Energy & Commodities
Countdown to COP28: Reviewing The Current...
By Francesca Marrone
21 Nov 2023
Singapore Distillate EOD Product Enhancement
13 Nov 2023
FX & Money Markets
Global Rate Hike Policy Pause with...
By Sal Provenzano
10 Nov 2023
Best in Class USD Swaps Data...
By Ian Sams
7 Nov 2023
25 new USD SOFR Butterfly Spreads...
13 Feb 2023
"*" indicates required fields
The transition away from IBORs in Europe is a multi-year process that will affect a wide range of financial products and market participants. Many countries have already stopped publishing certain IBORs, such as the Euro Interbank Offered Rate (EURIBOR) and are pushing to replace it with alternative rates like €STR (Euro Short-Term Rate) and SONIA (Sterling Overnight Index Average) in their respective currencies.
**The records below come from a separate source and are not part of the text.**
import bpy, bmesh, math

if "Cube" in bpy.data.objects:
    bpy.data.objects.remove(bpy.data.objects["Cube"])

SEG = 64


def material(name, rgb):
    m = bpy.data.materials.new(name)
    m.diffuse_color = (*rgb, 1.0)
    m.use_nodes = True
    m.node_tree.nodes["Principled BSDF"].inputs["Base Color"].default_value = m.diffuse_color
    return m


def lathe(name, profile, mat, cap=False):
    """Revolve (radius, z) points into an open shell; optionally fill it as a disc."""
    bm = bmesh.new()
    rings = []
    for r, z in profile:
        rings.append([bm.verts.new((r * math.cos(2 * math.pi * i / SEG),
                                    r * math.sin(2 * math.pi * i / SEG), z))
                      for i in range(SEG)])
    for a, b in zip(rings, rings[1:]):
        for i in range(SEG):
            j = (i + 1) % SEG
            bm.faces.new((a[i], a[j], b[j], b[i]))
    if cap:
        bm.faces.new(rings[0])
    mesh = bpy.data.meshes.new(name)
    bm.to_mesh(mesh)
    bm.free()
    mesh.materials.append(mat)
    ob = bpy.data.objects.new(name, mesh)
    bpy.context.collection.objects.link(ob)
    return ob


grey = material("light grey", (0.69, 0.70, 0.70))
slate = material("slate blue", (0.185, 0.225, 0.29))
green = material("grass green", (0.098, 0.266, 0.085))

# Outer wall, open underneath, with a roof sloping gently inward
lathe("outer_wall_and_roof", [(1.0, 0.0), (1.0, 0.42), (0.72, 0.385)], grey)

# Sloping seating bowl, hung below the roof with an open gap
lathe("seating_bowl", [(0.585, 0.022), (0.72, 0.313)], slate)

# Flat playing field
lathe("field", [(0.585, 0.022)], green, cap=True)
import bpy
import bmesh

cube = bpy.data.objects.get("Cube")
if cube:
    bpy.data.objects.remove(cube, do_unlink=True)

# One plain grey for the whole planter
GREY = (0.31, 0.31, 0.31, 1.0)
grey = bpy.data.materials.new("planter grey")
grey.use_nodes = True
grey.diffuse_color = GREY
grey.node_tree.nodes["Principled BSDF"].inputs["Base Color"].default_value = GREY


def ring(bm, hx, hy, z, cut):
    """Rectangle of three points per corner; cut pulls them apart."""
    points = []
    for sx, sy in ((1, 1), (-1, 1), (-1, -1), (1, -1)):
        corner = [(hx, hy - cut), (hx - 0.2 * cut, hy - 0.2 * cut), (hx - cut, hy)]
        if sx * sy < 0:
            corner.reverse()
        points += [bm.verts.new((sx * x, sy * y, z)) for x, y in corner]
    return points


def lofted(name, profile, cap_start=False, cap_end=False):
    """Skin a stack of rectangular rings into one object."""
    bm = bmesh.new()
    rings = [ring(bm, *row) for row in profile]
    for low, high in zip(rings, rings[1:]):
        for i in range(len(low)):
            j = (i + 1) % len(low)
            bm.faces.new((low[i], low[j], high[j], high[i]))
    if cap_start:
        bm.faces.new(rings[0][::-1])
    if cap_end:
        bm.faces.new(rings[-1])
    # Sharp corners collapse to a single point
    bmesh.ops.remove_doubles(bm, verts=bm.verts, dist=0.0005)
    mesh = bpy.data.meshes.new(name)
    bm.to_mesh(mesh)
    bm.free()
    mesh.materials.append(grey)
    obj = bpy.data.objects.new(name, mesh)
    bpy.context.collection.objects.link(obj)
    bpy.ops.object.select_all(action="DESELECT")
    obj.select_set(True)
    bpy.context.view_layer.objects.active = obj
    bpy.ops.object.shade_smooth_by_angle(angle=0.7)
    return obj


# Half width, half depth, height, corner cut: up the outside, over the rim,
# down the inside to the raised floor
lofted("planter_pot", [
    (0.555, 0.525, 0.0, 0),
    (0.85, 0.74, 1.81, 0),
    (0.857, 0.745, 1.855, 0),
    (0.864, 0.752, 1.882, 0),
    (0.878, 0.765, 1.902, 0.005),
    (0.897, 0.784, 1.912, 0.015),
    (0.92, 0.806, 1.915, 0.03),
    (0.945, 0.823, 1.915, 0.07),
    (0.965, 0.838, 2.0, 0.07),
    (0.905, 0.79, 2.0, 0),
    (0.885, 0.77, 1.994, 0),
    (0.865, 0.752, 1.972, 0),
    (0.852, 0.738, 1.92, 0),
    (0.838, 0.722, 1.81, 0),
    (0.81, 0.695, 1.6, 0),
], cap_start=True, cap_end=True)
The replacement rates are based on overnight lending transactions and will provide a more transparent and reliable benchmark than the current IBORs.
The IBOR transition in Europe is a significant change that requires market participants to make significant adjustments to their systems and processes. However, it will bring a number of benefits to the financial services industry, making it more robust, transparent, and aligned with the underlying economy. It will also encourage the development of new financial products and services and provide a more level playing field for market participants.
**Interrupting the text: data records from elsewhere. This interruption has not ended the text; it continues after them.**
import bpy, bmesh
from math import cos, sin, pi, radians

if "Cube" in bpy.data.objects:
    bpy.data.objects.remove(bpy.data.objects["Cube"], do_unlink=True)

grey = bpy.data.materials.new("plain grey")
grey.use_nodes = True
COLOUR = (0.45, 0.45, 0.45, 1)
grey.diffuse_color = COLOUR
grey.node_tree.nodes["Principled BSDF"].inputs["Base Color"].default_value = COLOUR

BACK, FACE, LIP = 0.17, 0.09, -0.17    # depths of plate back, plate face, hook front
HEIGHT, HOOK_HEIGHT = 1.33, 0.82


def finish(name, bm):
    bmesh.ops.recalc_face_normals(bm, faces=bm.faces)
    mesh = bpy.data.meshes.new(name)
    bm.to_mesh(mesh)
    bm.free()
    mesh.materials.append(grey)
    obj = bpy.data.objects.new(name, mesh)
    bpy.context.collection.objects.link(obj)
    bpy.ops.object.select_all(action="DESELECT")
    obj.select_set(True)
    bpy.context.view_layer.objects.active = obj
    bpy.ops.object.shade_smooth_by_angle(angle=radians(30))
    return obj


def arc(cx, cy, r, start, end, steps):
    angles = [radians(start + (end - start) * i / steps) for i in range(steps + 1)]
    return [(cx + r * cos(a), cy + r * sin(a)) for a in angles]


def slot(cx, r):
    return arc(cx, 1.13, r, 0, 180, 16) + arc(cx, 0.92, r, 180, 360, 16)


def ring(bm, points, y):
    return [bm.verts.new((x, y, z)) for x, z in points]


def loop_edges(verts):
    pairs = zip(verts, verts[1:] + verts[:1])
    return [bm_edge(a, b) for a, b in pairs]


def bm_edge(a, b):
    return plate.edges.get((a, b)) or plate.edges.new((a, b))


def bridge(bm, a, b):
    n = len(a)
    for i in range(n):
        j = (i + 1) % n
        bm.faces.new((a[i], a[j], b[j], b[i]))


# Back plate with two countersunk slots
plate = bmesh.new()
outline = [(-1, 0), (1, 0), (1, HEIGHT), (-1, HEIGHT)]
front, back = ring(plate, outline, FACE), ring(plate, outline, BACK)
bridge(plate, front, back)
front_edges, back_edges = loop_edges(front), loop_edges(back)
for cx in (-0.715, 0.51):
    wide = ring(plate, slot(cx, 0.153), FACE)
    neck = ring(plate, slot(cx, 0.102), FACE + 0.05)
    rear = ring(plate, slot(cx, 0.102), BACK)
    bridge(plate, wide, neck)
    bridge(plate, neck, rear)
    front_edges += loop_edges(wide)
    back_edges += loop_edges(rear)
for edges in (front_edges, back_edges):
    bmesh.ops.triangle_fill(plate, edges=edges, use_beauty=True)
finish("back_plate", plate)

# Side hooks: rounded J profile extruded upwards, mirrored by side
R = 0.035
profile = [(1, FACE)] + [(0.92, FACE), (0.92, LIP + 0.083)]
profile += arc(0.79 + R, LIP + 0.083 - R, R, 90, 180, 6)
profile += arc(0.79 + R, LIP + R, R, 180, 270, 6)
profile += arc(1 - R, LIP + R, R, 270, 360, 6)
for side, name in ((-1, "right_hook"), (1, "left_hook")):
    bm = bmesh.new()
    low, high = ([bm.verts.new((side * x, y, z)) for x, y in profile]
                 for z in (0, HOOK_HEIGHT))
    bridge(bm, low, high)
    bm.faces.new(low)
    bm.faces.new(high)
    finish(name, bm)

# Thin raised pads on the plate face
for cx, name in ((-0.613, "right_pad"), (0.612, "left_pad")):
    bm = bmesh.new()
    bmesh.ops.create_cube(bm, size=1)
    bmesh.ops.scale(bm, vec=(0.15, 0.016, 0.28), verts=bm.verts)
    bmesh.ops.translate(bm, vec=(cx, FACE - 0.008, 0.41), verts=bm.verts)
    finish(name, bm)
In the UK, LIBOR has been replaced by SONIA (Sterling Overnight Index Average) which is an unsecured overnight lending rate based on actual transactions. SONIA reflects the average of the interest rates that banks pay to borrow sterling overnight from other financial institutions. It was introduced in 1997 but
was reformed in 2018 by the Bank of England (BoE).
In Europe, ESTR (Euro Short-Term Rate) has been introduced to replace EURIBOR. ESTR is calculated on the borrowing cost of the wholesale market. Unlike the previous IBOR, ESTR is based on more representative market data, with a larger number of banks contributing input data from the wholesale market. This means that it has a much higher transaction volume than the interbank market.
In Switzerland, SARON (Swiss Average Rate Overnight) was introduced to replace CHF LIBOR. SARON is a secured overnight lending rate, it is based on transactions and quotes posted in the Swiss repo market. SARON was first cleared in October 2017 with SARON futures available since October 2018.
As an avid Formula 1 viewer and a fan of the British drivers (in the absence of a Scottish one at this time), I listen intently to the commentary and information associated with the race as it…
Countdown to COP28: Reviewing The Current…
Global Rate Hike Policy Pause with…